> What this task involves: Only the number is wanted: tally the lines below that contain the word "objects".
Start of Available data
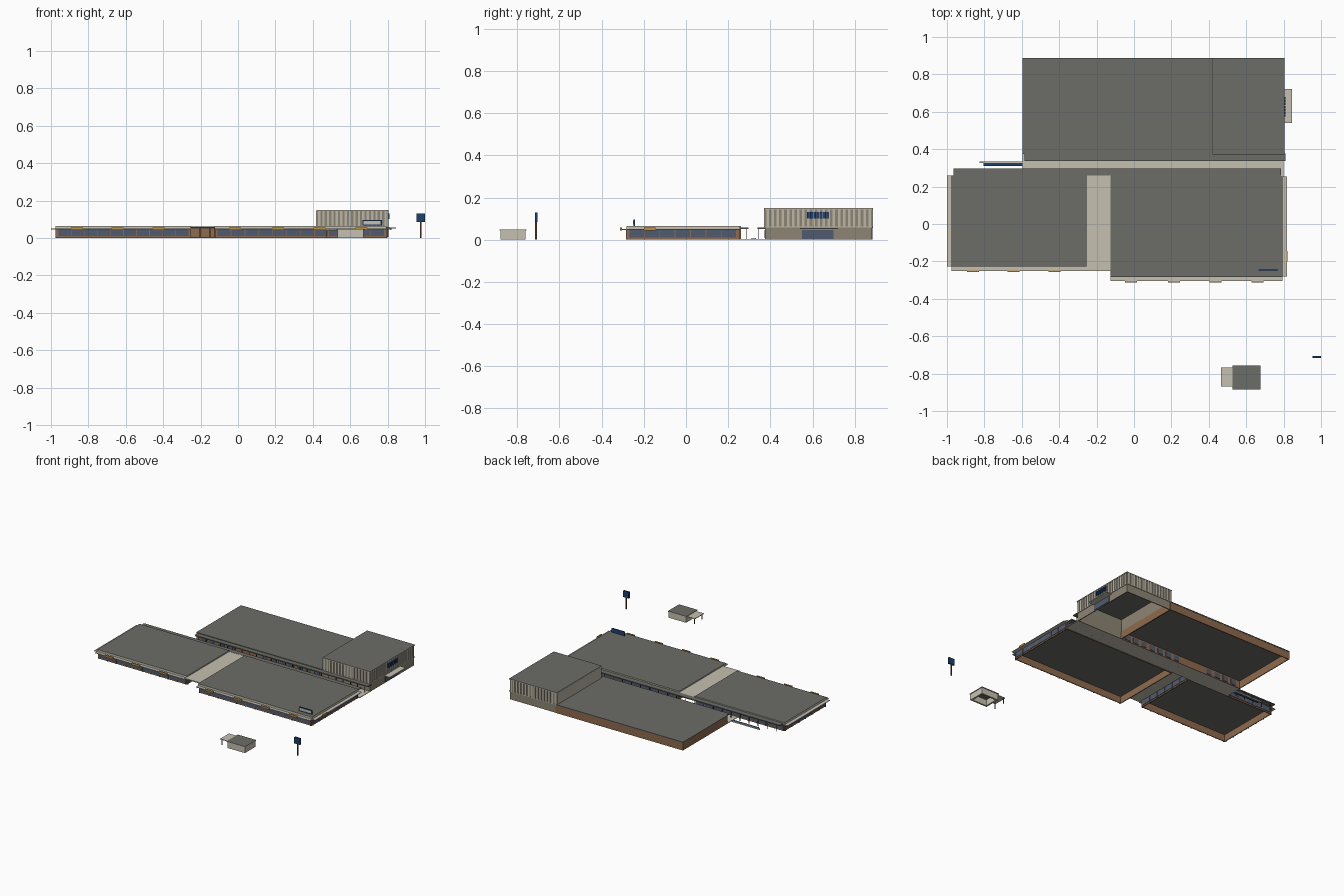
import bpy
import bmesh

if "Cube" in bpy.data.objects:
    bpy.data.objects.remove(bpy.data.objects["Cube"])


def material(name, r, g, b):
    m = bpy.data.materials.new(name)
    m.use_nodes = True
    m.diffuse_color = (r, g, b, 1)
    bsdf = next(n for n in m.node_tree.nodes if n.type == 'BSDF_PRINCIPLED')
    bsdf.inputs["Base Color"].default_value = (r, g, b, 1)
    bsdf.inputs["Roughness"].default_value = 0.8
    return m


ROOF = material("roof_grey", .15, .155, .135)
CREAM = material("cream", .56, .53, .44)
BRICK = material("brick", .27, .145, .075)
GLASS = material("window_blue_grey", .08, .105, .16)
ORANGE = material("orange", .55, .29, .05)
BLUE = material("sign_blue", .012, .05, .16)
CLAD = material("cladding_taupe", .27, .235, .175)
RIB = material("rib_light", .50, .47, .39)
POST = material("post_brown", .12, .05, .03)


def add_box(bm, x, y, z):
    """Box spanning the (low, high) pairs x, y, z."""
    v = bmesh.ops.create_cube(bm, size=1)["verts"]
    for p in v:
        p.co = [(a[0] + a[1]) / 2 + c * (a[1] - a[0]) for a, c in zip((x, y, z), p.co)]


def part(name, boxes, mat, side=None):
    """One object from boxes; side is an optional colour for the upright faces."""
    bm = bmesh.new()
    for b in boxes:
        add_box(bm, *b)
    me = bpy.data.meshes.new(name)
    me.materials.append(mat)
    if side:
        me.materials.append(side)
        bm.normal_update()
        for f in bm.faces:
            f.material_index = int(abs(f.normal.z) < .5)
    bm.to_mesh(me)
    bm.free()
    ob = bpy.data.objects.new(name, me)
    bpy.context.collection.objects.link(ob)
    return ob


def ring(x, y, z, t=.006):
    """Four walls around a plan, open above and below."""
    (a, b), (c, d) = x, y
    return [(x, (c, c + t), z), (x, (d - t, d), z),
            ((a, a + t), (c + t, d - t), z), ((b - t, b), (c + t, d - t), z)]


def spread(lo, hi, n):
    """Centres of n equal bays."""
    return [lo + (hi - lo) * (i + .5) / n for i in range(n)]


def along(axis, run, at, z, t=.003):
    """Thin plate running along x or y, centred on a wall plane."""
    face = (at - t, at + t)
    return (run, face, z) if axis == 'x' else (face, run, z)


def glazing(name, axis, lo, hi, at, bays):
    """Shop windows with slim upright mullions."""
    part(name + "_glass", [along(axis, (lo, hi), at, (.01, .046))], GLASS)
    w = (hi - lo) / bays
    part(name + "_mullions", [along(axis, (lo + i * w - .002, lo + i * w + .002), at,
                                    (0, .048), .005) for i in range(bays + 1)], BRICK)


# Two front shop blocks
WEST, EAST = (-.97, -.255), (-.12, .79)
for name, x, y in (("west", WEST, (-.225, .255)), ("east", EAST, (-.28, .25))):
    part(name + "_walls", ring(x, y, (0, .052)), BRICK)
    part(name + "_roof", [((x[0] - .005, x[1] + .003), (y[0] - .003, y[1] + .005),
                           (.05, .065))], ROOF, CREAM)
    n = round((x[1] - x[0]) / .075)
    glazing(name + "_front", 'x', x[0] + .008, x[1] - .008, y[0], n)
    glazing(name + "_mall", 'x', x[0] + .008, x[1] - .008, y[1], n)
    part(name + "_front_canopy", [((x[0] - .005, x[1] + .003), (y[0] - .026, y[0]),
                                   (.046, .05))], CREAM)
glazing("west_end", 'y', -.215, .245, WEST[0], 6)
glazing("west_passage", 'y', -.215, .245, WEST[1], 6)
glazing("east_end", 'y', -.27, .24, EAST[1], 7)
part("west_end_canopy", [((-1, -.97), (-.228, .26), (.046, .05))], CREAM)
part("east_end_canopy", [((.79, .818), (-.28, .255), (.046, .05))], CREAM)

# Covered passage between the blocks
part("passage_roof", [((-.256, -.12), (-.25, .258), (.05, .057))], CREAM)

# Shop name boards, left blank
boards = [((c - .032, c + .032), (y - .032, y - .024), (.043, .057))
          for y, cs in ((-.225, (-.86, -.645, -.425)), (-.28, (-.015, .215, .435, .66)))
          for c in cs]
boards.append(((.815, .822), (-.2, -.145), (.043, .057)))
part("shop_boards", boards, ORANGE)

# Rooftop board
part("roof_board_frame", [((.665, .77), (-.249, -.243), (.066, .096))], BLUE)
part("roof_board_panel", [((.672, .763), (-.251, -.249), (.073, .09))], CREAM)

# Paved mall with a canopy on posts along each side
part("mall_paving", [((-.595, .8), (.255, .378), (0, .004))], CREAM)
for name, x, y, py in (("south", (-.965, .785), (.258, .297), .288),
                       ("north", (-.585, .81), (.338, .378), .343)):
    part(name + "_mall_canopy", [(x, y, (.051, .058))], ROOF)
    part(name + "_mall_posts", [((c - .002, c + .002), (py - .002, py + .002), (0, .052))
                                for c in spread(x[0], x[1], 24)], POST)

# Kerb and planter strip west of the mall
part("kerb", [((-.825, -.595), (.327, .333), (0, .009))], CREAM)
part("planter_strip", [((-.805, -.595), (.309, .327), (0, .005))], BLUE)

# Long rear building
part("rear_walls", ring((-.595, .43), (.375, .885), (0, .055)), BRICK)
part("rear_roof", [((-.597, .425), (.373, .887), (.055, .062))], ROOF)
part("rear_windows", [((c - .022, c + .022), (.372, .384), (.008, .045))
                      for c in spread(-.57, .41, 14) if not -.27 < c < -.11], GLASS)

# Tall corner store: plain base, ribbed upper walls
SX, SY = (.422, .8), (.375, .883)
part("store_base", ring(SX, SY, (0, .06)), CLAD)
part("store_cladding", ring(SX, SY, (.06, .145)), CLAD)
part("store_roof", [((.419, .805), (.371, .887), (.144, .15))], ROOF, RIB)
part("store_band", ring((.419, .804), (.371, .887), (.058, .063), .005), RIB)
ribs = [((c - .006, c + .006), (y - .004, y + .004), (.062, .145))
        for y in SY for c in spread(*SX, 16)]
ribs += [((SX[1], SX[1] + .004), (c - .006, c + .006), (.062, .145))
         for c in spread(*SY, 21)]
part("store_ribs", ribs, RIB)
part("store_west_edge", [((.418, .422), SY, (.062, .145))], RIB)
part("store_sign_panels", [((.803, .809), (c - .006, c + .006), (.1, .131))
                           for c in spread(.572, .68, 7)], BLUE)
part("store_entrance", [((.798, .804), (.55, .70), (.004, .045))], GLASS)
part("store_canopy", [((.8, .845), (.54, .722), (.05, .056))], CREAM)

# Small kiosk with a side canopy
part("kiosk_walls", ring((.532, .672), (-.88, -.76), (0, .045), .012), CREAM)
part("kiosk_roof", [((.527, .675), (-.884, -.756), (.044, .049))], ROOF, CREAM)
part("kiosk_canopy", [((.465, .53), (-.87, -.768), (.041, .045))], CREAM)
part("kiosk_posts", [((.472, .476), (y - .002, y + .002), (0, .041))
                     for y in (-.862, -.776)], POST)

# Roadside pylon sign
part("pylon_pole", [((.974, .982), (-.715, -.707), (0, .09))], POST)
part("pylon_board", [((.955, 1), (-.717, -.705), (.084, .13))], BLUE)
End of Available data
> Answer box: 4